↓↓↓

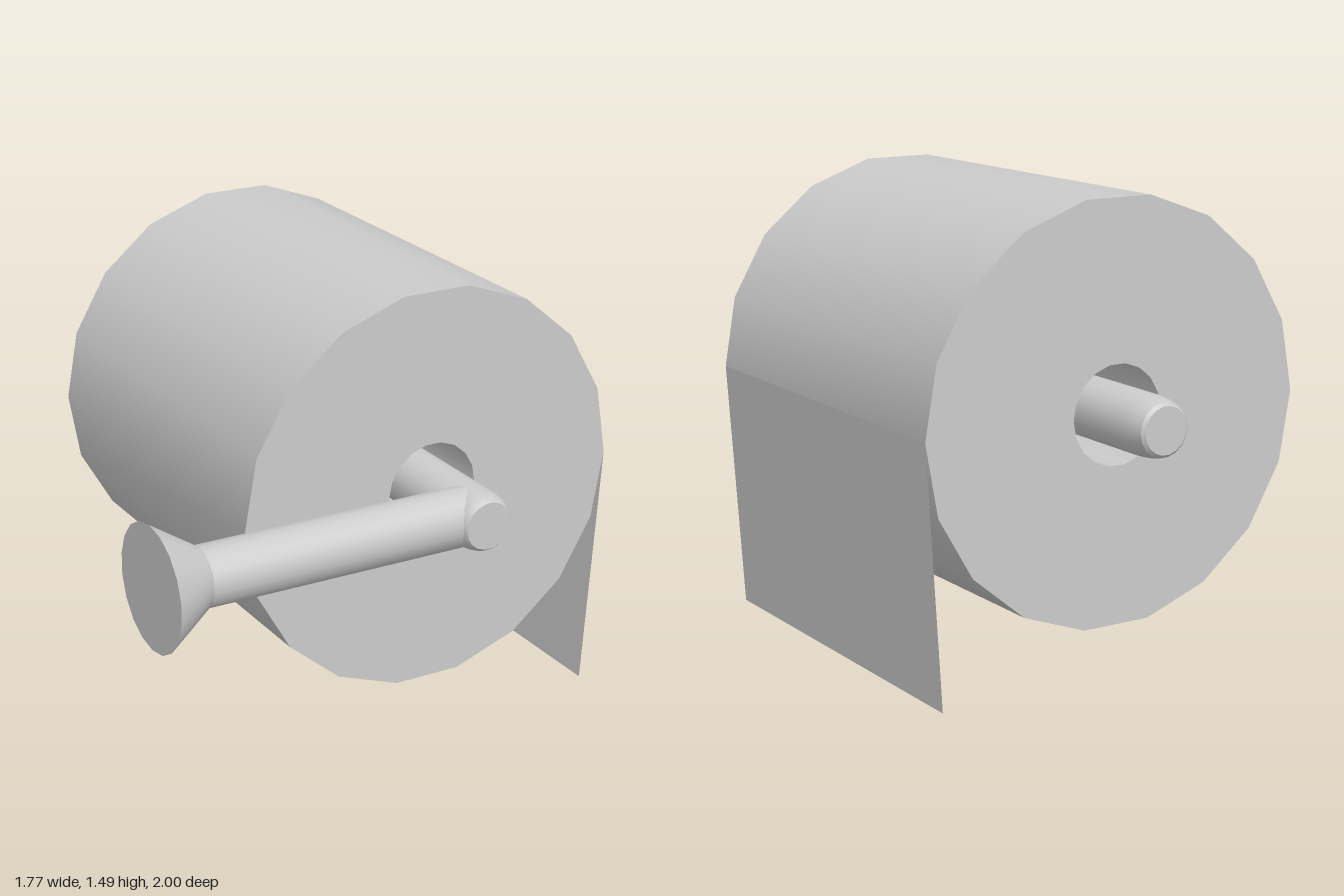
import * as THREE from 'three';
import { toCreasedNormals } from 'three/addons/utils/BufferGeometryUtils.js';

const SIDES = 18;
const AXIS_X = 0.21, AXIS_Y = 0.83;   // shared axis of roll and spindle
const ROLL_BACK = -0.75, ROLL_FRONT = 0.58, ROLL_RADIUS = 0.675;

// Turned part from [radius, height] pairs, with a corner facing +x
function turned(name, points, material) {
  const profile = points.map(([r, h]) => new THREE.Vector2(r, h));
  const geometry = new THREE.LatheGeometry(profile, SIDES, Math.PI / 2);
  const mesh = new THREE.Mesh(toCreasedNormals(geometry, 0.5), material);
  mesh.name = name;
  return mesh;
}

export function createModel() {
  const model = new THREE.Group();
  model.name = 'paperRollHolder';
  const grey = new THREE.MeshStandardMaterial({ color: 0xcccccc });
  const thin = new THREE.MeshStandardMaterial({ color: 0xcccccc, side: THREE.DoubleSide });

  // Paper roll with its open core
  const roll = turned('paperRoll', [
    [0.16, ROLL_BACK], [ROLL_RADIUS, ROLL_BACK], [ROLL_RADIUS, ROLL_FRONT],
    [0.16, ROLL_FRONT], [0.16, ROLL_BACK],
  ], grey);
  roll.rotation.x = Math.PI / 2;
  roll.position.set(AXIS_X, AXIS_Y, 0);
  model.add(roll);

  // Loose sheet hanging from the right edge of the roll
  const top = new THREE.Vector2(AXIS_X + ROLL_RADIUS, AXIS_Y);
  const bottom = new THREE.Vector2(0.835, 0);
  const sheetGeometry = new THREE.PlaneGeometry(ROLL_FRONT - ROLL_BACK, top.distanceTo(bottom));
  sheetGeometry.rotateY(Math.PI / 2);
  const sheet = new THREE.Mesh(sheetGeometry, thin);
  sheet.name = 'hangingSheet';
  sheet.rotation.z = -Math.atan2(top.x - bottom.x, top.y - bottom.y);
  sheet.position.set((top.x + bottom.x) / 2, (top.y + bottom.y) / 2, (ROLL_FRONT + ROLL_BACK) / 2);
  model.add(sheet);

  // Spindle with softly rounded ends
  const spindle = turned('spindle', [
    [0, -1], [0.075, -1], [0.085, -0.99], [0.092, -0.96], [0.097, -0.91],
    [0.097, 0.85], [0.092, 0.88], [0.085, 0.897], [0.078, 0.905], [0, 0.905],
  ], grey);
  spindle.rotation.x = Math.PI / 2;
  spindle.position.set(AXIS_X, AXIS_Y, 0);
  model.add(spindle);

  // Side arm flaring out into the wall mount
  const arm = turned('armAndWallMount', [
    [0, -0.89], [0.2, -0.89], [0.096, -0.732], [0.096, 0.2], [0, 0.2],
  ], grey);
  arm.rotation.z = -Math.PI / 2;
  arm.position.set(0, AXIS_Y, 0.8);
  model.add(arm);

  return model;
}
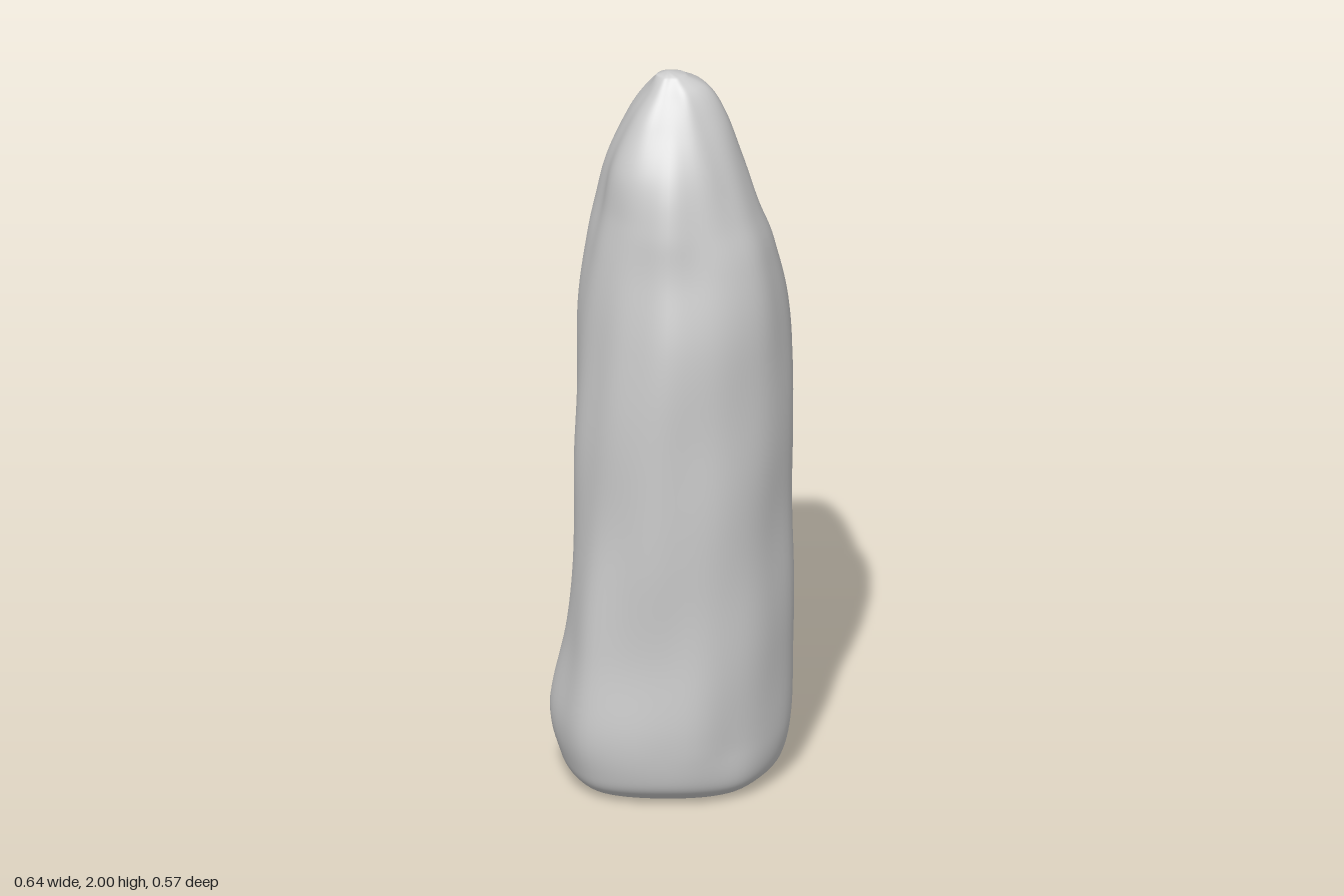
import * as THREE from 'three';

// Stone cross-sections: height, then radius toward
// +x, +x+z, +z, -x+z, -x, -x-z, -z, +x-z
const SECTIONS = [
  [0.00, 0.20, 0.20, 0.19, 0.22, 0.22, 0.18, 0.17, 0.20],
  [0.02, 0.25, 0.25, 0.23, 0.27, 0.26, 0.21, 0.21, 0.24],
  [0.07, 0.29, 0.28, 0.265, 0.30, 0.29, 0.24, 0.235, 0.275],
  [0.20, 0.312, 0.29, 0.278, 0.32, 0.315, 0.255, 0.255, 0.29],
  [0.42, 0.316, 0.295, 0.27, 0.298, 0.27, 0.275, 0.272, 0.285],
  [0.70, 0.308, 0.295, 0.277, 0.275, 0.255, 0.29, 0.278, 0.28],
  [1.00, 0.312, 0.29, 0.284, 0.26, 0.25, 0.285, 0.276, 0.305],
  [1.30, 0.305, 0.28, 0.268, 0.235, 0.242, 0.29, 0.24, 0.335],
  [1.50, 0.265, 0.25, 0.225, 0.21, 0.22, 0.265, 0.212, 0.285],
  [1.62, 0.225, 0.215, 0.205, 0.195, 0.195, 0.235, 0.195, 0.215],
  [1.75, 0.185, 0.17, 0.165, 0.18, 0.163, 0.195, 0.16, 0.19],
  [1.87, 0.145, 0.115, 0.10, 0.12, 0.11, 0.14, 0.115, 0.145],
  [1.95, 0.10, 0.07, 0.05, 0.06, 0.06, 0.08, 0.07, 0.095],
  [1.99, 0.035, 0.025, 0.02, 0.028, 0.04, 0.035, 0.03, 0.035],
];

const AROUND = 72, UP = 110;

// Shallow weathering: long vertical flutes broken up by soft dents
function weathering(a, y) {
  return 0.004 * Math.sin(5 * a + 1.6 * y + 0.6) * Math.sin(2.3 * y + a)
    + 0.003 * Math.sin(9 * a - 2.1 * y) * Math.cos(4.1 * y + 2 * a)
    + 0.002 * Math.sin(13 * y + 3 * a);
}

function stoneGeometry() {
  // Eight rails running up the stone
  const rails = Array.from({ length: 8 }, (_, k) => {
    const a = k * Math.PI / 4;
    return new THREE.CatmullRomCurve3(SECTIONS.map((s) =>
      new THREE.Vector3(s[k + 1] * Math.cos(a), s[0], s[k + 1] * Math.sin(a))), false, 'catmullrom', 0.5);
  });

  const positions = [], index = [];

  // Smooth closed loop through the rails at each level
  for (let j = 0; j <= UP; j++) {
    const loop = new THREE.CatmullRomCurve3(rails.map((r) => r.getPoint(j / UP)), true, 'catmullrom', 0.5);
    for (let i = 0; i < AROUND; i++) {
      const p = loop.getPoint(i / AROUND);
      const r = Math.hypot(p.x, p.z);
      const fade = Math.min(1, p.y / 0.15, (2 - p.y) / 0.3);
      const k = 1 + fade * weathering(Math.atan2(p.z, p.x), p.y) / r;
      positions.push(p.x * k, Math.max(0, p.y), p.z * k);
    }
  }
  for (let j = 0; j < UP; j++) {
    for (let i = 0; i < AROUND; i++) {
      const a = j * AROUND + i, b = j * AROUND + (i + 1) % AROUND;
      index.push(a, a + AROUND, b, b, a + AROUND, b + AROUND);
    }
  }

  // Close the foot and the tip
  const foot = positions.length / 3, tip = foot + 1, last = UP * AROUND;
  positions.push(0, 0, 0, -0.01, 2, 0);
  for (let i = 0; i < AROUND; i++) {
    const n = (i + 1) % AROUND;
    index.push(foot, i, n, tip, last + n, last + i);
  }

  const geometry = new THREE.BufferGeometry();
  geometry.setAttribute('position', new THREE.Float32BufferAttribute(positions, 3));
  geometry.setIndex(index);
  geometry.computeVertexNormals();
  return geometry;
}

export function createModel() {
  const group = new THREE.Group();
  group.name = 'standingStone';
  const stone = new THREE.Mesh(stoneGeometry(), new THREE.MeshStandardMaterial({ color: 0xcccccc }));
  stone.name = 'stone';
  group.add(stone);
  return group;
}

↑↑↑

All lines in the listing above that contain "AROUND" should be shown.

const AROUND = 72, UP = 110;
    for (let i = 0; i < AROUND; i++) {
      const p = loop.getPoint(i / AROUND);
    for (let i = 0; i < AROUND; i++) {
      const a = j * AROUND + i, b = j * AROUND + (i + 1) % AROUND;
      index.push(a, a + AROUND, b, b, a + AROUND, b + AROUND);
  const foot = positions.length / 3, tip = foot + 1, last = UP * AROUND;
  for (let i = 0; i < AROUND; i++) {
    const n = (i + 1) % AROUND;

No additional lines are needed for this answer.